You could use
tagsoupafter grabbing chunks of HTML to understand what you’re looking at and use that to refine the list of test cases you choose.
You can build a smarter test case generator that looks at previous steps and selects a more applicable subset of the possible test cases. Hedgehog can do this for you, but the types are a bit more complicated, see the QFPL state machine course for a breakdown of how to utilise that.
I’m certainly excited about what could be achieved with this combination and will be pulling on this thread to see what chaos I can cause. If you try out
cautious-sniffle then please let me know how it goes! (I’m sure it’ll be on Hackage at some point.)
Hedgehog includes classification and statistical reporting that you can include in your commands, so you can see a distribution of the used commands in the output of your tests. Here is an example from the
Webdriver Tests State Machine Enter some text.: OK (0.43s) ✓ Enter some text. passed 10 tests. Send Keys 40% ████████············ Check sent keys 10% ██·················· Find element 70% ██████████████······ Navigate to 80% ████████████████····
If we find that certain actions aren’t being included often enough. We can use

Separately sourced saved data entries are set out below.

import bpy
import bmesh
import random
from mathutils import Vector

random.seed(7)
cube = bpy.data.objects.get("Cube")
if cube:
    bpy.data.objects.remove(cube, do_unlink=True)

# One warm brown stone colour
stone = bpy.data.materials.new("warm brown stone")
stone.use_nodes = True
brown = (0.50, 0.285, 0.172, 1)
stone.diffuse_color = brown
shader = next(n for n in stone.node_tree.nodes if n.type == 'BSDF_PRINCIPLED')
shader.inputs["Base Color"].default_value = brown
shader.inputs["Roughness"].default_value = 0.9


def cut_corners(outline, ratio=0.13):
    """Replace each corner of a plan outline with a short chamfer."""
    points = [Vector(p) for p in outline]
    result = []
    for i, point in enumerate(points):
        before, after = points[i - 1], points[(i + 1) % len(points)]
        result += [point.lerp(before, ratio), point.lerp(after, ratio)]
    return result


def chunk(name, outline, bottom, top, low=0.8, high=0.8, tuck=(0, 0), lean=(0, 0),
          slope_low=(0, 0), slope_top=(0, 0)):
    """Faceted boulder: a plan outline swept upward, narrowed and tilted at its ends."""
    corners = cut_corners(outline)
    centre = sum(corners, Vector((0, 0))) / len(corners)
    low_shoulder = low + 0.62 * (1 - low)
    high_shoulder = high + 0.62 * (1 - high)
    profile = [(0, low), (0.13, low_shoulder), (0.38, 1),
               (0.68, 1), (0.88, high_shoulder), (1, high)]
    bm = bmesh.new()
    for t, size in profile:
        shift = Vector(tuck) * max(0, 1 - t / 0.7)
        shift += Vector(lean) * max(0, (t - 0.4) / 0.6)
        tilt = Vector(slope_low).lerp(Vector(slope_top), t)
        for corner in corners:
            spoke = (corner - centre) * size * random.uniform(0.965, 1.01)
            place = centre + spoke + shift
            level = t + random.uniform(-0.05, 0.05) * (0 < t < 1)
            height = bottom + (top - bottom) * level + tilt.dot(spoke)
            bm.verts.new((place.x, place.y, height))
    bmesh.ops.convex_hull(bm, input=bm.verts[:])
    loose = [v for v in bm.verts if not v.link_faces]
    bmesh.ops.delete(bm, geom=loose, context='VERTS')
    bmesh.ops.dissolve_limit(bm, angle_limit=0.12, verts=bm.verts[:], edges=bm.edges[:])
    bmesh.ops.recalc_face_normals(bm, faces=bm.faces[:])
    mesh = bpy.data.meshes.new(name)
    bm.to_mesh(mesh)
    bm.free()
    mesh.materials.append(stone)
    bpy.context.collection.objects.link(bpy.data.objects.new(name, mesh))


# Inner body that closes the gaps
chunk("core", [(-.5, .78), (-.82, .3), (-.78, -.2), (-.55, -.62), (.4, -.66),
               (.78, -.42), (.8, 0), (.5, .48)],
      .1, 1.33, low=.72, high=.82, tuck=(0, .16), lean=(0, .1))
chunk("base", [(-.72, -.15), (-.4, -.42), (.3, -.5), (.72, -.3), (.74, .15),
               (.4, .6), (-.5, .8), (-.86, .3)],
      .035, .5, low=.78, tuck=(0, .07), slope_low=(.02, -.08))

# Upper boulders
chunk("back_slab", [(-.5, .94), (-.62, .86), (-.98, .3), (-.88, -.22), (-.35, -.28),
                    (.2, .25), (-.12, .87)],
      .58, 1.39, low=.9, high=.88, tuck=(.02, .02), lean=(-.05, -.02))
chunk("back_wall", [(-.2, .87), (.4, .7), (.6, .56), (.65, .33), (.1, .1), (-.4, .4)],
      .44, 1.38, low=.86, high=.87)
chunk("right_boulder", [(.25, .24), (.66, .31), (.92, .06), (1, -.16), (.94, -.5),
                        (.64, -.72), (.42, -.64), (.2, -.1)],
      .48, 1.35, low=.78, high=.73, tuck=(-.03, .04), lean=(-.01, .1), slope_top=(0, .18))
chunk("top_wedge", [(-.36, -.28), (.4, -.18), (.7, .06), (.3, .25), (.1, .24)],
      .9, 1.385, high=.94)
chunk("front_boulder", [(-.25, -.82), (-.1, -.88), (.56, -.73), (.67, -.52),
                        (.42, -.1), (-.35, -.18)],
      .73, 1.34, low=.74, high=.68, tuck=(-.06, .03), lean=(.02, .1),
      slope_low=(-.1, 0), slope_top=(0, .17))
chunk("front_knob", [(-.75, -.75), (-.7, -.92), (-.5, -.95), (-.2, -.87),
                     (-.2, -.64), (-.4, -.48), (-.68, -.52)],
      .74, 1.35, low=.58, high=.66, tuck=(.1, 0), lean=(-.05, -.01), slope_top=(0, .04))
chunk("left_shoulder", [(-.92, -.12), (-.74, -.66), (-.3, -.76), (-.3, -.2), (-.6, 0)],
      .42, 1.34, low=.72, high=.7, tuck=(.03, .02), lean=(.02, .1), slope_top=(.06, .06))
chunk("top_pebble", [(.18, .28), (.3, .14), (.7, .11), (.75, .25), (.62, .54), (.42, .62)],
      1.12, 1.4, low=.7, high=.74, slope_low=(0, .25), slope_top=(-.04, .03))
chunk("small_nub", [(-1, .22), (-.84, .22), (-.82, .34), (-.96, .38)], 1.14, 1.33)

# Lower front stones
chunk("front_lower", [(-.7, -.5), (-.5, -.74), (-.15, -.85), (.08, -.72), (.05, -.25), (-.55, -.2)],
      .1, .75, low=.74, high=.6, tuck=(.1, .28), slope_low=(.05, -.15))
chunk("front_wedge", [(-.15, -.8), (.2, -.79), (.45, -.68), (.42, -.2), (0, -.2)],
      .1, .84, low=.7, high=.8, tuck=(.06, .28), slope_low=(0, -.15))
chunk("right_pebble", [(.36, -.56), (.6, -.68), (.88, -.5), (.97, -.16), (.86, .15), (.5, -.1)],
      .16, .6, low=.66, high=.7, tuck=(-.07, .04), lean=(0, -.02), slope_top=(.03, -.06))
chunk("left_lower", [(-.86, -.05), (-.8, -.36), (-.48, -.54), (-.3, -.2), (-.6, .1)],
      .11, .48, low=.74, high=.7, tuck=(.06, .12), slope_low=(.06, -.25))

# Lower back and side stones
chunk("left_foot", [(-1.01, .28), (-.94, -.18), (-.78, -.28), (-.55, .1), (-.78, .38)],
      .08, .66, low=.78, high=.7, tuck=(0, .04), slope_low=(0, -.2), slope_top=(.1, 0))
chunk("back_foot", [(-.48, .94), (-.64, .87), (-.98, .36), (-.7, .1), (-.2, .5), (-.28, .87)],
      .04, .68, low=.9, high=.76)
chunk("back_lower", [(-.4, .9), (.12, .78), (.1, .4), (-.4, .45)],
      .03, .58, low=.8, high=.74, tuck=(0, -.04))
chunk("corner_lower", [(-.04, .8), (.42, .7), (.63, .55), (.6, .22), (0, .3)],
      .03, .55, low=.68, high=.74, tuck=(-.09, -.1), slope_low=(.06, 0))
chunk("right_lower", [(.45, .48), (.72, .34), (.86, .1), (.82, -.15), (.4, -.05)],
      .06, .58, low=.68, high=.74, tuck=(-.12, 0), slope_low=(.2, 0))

hedgehog functions like
frequency that let us add weightings to the different possibilities.